─── Source data
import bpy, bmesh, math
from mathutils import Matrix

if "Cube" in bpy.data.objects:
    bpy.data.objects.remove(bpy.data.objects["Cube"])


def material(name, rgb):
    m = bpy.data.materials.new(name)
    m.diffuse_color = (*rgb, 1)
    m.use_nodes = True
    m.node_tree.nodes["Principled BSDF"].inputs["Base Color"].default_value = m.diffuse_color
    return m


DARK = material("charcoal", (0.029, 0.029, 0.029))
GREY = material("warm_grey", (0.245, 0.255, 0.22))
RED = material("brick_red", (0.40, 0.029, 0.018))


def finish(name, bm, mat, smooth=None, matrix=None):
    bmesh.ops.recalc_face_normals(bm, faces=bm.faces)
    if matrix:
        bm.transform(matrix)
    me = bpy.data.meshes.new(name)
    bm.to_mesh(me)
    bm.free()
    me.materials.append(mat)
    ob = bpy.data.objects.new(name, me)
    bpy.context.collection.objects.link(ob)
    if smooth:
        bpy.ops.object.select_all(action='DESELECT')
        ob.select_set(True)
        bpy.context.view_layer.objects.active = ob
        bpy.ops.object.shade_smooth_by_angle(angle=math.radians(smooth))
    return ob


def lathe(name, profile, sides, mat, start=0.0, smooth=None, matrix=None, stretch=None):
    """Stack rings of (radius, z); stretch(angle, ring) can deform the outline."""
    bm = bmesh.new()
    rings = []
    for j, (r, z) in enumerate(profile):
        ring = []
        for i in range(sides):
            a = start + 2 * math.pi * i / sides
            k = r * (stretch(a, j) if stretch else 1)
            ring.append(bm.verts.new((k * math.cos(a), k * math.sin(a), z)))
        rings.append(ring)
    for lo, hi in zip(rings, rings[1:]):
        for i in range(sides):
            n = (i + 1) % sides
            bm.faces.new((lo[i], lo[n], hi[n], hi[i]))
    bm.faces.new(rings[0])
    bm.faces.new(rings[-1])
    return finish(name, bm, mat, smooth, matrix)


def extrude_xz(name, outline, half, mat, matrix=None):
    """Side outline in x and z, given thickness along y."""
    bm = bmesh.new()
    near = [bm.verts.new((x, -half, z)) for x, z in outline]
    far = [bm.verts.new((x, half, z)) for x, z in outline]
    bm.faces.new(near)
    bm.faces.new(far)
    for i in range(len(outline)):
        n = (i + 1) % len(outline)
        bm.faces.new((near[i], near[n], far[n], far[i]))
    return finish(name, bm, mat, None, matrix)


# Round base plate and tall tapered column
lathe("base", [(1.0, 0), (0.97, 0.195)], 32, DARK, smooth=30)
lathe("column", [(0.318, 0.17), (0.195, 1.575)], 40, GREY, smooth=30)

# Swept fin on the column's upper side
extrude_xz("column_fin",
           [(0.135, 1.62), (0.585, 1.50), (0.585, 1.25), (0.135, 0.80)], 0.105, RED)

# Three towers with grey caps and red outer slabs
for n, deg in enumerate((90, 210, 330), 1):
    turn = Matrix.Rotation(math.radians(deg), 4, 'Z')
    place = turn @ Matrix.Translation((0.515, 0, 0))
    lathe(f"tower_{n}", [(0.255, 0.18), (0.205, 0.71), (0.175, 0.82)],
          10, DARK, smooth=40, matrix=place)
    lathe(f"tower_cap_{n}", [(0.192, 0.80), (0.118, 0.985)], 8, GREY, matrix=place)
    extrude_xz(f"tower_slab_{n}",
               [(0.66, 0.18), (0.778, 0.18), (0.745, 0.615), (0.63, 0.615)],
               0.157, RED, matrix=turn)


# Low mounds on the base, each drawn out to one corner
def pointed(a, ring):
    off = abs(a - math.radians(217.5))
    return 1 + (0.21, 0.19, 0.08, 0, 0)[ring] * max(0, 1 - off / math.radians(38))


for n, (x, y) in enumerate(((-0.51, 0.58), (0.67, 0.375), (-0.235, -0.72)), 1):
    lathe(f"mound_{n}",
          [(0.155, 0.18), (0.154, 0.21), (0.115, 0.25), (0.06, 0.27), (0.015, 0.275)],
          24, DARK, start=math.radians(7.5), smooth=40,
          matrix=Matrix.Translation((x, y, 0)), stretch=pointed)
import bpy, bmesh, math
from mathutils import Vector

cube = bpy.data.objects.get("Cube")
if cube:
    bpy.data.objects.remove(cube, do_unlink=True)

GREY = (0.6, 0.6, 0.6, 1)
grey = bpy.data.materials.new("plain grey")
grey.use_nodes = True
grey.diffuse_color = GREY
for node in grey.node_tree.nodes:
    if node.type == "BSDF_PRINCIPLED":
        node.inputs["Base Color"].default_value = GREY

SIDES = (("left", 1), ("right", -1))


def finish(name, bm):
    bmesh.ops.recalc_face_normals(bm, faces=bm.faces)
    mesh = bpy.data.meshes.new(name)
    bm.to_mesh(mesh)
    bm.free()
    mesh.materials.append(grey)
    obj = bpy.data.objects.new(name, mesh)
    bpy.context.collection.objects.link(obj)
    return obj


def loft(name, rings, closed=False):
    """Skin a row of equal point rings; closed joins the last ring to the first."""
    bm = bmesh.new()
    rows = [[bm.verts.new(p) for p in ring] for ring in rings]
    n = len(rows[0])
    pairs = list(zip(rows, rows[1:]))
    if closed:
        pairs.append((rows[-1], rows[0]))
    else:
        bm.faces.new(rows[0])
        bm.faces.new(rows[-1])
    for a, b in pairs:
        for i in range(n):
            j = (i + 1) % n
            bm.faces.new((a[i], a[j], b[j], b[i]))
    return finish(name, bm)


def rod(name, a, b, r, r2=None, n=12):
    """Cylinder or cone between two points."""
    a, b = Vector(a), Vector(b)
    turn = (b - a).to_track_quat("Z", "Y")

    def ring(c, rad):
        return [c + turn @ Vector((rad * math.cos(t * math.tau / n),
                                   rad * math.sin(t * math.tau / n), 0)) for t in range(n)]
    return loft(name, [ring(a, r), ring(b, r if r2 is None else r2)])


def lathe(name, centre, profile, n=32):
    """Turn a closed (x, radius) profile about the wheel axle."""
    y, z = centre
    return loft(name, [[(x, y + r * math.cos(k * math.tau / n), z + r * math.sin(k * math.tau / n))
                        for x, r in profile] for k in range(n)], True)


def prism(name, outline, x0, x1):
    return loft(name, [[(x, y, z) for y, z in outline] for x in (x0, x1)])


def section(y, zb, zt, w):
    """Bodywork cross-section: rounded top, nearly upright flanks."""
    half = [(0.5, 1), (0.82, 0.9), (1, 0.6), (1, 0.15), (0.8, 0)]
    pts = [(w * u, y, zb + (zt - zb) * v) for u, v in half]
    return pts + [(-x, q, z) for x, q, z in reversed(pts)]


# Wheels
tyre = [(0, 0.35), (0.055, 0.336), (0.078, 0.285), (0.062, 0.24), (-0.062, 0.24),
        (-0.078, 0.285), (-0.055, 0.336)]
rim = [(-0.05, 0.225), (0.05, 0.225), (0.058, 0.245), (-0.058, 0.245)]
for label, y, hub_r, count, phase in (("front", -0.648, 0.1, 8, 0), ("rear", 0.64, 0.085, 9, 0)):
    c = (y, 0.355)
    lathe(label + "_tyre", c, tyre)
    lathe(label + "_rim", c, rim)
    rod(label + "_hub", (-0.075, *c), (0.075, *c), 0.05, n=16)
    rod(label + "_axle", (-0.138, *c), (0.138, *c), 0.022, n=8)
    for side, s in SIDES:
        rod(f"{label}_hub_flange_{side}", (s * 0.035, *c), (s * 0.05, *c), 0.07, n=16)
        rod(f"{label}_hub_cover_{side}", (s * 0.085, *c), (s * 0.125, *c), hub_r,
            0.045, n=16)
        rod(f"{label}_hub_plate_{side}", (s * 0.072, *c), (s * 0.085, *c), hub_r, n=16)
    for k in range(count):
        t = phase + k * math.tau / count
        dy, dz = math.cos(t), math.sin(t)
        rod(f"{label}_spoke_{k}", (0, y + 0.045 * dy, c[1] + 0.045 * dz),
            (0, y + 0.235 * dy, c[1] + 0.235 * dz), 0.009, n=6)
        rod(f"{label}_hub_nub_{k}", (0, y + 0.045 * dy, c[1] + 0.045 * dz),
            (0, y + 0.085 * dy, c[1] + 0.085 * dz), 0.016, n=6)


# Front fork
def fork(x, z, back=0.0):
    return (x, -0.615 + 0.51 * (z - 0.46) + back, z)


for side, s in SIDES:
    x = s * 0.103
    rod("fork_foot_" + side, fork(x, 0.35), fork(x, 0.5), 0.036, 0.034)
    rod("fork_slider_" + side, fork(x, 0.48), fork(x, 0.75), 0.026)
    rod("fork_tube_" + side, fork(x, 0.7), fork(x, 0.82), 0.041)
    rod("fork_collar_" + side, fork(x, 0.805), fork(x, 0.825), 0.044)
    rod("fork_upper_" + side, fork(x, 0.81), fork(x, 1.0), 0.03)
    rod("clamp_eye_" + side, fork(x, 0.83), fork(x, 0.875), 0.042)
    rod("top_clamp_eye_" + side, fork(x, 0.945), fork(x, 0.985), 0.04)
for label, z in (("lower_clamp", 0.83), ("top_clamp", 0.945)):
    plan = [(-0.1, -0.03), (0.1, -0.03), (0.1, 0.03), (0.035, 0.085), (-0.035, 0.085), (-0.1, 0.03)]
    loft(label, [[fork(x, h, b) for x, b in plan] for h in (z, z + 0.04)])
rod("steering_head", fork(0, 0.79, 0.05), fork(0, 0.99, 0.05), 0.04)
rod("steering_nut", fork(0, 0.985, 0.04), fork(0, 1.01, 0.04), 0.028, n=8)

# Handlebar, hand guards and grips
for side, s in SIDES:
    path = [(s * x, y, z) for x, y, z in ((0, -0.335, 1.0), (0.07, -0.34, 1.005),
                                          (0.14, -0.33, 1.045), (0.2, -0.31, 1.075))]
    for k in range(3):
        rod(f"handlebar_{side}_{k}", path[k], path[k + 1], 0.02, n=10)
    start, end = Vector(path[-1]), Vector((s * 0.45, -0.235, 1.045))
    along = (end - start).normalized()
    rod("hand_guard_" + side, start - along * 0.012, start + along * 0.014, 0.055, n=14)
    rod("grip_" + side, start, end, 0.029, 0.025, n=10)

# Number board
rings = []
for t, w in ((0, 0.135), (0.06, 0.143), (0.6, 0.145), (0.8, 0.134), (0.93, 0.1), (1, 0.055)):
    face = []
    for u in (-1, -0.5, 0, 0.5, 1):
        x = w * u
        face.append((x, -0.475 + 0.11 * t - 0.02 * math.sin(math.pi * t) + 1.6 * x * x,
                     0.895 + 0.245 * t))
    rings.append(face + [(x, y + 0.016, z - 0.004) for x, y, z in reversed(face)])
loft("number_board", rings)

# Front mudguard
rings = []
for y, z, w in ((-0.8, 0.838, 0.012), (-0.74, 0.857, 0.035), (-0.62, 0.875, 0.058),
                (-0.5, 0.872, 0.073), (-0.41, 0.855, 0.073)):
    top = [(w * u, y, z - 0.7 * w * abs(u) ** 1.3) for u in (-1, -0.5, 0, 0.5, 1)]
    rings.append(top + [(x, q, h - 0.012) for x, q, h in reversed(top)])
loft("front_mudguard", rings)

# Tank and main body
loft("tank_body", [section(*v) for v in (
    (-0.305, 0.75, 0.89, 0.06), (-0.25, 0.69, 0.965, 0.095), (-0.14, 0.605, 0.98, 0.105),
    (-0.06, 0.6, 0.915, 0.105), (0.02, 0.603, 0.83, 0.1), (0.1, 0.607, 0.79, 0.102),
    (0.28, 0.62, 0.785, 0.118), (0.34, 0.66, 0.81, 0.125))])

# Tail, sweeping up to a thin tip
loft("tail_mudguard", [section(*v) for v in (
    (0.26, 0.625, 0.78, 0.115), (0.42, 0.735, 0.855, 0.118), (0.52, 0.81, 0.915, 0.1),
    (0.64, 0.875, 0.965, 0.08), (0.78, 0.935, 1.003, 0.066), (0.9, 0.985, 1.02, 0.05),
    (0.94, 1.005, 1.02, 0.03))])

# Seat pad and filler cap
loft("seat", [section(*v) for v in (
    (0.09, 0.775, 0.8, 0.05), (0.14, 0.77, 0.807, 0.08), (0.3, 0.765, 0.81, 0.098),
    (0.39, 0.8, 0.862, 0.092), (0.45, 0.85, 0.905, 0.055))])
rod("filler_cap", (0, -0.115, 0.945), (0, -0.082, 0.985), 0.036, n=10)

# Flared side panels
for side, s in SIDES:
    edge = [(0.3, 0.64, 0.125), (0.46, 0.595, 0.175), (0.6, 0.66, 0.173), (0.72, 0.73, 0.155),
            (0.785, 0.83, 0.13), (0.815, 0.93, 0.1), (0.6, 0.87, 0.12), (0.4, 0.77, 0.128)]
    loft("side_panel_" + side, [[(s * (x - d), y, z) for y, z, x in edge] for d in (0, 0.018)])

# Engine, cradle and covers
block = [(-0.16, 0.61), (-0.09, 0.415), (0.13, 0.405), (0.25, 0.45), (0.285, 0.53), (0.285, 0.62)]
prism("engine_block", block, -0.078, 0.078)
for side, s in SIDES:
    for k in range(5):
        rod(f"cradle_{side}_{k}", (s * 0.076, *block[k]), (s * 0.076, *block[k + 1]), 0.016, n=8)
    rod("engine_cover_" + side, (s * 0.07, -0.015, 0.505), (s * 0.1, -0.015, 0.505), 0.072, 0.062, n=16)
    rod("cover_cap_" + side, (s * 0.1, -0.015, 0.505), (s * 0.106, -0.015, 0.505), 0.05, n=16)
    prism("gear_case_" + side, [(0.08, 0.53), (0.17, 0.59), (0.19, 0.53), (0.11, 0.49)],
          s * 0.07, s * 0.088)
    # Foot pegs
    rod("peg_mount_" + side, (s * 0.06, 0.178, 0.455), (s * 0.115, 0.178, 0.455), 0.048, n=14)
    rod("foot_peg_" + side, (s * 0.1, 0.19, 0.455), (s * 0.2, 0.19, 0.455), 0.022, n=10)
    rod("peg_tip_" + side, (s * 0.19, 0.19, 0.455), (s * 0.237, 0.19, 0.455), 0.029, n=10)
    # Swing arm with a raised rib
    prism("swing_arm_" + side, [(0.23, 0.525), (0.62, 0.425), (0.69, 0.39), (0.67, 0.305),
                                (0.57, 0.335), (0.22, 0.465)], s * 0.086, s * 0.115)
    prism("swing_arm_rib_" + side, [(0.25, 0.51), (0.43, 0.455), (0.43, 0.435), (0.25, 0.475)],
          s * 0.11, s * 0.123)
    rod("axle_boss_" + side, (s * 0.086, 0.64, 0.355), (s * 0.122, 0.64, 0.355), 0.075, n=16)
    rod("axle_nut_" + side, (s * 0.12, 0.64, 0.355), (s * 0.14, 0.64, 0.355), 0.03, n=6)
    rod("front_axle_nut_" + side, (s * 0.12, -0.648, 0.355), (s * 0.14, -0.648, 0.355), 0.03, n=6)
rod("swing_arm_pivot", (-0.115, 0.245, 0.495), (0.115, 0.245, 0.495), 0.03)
──────
*Aim of the task*. State only how many lines above hold the string "objects".

*Result of the exercise*. 9